**RECORDED INFORMATION:**
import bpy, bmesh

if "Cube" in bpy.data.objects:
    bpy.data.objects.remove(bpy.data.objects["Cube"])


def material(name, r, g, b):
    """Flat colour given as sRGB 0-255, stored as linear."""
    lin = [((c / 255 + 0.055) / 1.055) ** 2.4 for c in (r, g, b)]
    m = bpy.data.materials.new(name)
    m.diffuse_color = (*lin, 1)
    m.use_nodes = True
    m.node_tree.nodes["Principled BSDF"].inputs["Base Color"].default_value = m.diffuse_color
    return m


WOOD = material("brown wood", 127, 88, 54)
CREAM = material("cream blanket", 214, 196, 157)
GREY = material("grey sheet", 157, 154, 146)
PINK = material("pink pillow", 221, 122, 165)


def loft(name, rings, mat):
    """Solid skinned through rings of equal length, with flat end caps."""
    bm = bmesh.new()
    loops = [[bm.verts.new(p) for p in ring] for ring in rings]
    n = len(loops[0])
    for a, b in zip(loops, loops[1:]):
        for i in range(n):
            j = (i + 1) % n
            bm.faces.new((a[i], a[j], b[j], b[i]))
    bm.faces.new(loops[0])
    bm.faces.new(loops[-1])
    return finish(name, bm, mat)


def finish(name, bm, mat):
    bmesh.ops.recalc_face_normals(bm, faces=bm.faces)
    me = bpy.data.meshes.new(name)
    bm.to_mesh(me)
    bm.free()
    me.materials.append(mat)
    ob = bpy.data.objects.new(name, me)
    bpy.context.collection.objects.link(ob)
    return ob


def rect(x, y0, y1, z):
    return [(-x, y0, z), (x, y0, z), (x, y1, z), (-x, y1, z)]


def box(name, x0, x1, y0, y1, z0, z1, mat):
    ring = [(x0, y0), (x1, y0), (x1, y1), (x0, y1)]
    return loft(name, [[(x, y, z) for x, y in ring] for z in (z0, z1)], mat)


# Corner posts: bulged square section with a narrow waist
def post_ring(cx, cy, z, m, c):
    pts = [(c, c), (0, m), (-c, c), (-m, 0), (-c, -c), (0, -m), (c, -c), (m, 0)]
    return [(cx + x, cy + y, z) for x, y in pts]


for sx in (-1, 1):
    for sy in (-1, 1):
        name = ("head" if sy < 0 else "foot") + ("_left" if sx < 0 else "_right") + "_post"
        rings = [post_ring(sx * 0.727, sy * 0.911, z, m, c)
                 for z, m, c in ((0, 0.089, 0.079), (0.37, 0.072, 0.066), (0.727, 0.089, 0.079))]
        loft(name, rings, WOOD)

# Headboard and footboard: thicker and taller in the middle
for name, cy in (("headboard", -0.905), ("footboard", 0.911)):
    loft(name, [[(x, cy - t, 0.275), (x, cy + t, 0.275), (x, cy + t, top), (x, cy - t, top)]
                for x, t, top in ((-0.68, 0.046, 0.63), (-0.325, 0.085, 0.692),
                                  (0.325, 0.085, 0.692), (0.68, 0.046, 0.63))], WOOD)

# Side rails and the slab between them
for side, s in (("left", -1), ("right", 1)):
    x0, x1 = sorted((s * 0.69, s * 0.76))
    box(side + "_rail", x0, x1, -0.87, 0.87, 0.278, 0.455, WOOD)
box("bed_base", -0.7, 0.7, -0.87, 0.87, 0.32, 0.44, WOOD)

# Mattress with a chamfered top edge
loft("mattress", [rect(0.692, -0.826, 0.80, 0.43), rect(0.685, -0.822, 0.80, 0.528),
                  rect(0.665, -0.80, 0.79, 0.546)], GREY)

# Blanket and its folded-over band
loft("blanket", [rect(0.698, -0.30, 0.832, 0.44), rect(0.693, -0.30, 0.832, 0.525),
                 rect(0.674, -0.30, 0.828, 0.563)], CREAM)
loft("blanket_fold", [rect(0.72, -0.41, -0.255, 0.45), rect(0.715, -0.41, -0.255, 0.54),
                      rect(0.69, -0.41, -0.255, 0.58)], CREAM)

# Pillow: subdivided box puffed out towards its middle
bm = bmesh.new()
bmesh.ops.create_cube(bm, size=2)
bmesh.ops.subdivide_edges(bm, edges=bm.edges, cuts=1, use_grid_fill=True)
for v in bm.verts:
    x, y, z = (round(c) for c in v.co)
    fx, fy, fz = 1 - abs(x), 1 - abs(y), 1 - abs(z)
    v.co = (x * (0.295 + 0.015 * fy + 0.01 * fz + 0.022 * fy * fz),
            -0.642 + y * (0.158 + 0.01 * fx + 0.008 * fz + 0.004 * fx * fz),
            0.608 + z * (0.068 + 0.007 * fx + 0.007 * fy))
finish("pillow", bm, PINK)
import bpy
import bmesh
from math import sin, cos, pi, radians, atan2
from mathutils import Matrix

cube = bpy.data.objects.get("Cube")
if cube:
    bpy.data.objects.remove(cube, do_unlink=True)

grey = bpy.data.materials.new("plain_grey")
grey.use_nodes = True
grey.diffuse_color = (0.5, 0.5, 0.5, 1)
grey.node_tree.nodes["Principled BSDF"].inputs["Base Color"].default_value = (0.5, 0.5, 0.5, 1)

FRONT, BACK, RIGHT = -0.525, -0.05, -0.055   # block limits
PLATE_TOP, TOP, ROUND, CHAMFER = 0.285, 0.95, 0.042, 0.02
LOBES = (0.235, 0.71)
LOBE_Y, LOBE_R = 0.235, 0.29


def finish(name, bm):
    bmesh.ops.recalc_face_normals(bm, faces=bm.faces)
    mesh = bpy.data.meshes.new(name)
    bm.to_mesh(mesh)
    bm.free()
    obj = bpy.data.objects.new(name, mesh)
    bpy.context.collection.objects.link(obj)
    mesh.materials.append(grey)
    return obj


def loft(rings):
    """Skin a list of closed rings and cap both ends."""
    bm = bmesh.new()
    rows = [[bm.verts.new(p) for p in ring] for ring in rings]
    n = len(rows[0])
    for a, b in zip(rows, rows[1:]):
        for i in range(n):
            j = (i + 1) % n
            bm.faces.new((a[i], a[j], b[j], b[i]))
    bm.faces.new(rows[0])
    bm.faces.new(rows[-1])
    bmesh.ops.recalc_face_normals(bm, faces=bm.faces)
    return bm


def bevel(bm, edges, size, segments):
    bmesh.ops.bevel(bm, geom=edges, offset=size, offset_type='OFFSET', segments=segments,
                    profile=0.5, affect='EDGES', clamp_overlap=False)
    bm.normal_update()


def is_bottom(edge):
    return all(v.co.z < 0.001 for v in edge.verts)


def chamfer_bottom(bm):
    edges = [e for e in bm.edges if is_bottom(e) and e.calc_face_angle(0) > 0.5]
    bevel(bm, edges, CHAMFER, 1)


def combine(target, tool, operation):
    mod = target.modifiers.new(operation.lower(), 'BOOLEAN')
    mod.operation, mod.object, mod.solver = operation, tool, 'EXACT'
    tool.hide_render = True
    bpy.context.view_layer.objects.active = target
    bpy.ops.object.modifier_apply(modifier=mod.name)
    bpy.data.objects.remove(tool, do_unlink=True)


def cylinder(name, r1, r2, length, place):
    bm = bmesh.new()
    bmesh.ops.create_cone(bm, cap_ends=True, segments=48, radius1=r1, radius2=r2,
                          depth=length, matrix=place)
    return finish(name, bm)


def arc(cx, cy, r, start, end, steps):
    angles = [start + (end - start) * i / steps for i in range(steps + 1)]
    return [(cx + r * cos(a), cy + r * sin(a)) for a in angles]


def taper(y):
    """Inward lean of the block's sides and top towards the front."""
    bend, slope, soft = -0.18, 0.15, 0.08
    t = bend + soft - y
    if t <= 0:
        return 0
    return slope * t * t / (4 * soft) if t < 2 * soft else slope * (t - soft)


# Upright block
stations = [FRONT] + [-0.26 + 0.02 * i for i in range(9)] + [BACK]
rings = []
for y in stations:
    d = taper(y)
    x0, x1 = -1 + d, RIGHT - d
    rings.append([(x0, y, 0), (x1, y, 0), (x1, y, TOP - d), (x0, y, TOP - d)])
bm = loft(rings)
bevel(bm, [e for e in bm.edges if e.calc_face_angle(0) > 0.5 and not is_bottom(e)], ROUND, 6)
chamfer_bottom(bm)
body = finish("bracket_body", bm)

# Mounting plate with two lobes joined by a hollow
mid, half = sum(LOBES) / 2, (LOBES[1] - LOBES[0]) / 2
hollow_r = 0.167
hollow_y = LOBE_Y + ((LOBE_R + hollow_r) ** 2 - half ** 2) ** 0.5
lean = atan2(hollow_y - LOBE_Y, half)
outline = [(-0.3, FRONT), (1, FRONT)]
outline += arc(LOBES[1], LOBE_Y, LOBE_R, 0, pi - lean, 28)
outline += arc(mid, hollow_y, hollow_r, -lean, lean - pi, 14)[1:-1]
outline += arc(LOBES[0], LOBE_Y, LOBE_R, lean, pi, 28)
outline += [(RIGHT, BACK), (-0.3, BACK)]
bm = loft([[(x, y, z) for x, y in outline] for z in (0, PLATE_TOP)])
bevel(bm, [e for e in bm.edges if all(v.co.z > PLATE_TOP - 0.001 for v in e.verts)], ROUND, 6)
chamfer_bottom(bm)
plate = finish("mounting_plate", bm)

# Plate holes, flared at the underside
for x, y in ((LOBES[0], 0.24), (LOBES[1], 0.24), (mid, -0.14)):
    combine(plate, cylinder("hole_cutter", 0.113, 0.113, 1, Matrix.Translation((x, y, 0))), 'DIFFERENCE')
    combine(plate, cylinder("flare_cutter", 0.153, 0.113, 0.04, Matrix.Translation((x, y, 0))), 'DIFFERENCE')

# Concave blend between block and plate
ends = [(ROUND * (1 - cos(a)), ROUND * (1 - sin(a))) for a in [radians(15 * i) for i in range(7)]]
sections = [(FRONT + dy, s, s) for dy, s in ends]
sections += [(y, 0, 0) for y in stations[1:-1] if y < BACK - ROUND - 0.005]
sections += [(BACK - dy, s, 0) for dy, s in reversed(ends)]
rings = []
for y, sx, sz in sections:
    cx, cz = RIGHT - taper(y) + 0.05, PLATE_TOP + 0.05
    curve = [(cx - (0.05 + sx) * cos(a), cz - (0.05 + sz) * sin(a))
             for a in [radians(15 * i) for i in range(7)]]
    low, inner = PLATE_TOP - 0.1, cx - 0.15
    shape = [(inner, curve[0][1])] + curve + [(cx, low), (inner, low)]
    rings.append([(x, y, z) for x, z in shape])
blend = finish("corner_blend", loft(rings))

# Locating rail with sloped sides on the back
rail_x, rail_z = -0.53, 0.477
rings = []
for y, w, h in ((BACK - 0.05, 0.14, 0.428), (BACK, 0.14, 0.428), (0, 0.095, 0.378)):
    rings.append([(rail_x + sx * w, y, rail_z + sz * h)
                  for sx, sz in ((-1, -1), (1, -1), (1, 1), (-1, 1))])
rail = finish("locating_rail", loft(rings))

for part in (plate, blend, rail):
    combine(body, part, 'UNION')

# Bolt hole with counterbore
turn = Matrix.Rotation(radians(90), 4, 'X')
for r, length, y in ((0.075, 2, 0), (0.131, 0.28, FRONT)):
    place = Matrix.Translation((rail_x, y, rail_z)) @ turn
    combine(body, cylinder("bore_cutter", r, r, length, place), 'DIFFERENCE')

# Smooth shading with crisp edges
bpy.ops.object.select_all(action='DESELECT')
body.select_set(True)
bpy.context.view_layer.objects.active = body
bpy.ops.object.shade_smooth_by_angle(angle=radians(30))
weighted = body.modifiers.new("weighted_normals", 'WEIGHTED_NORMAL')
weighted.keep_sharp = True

**WORK REQUIRED:** State the number of lines above that include "outline", and nothing further.

**ANSWER SPACE:** 6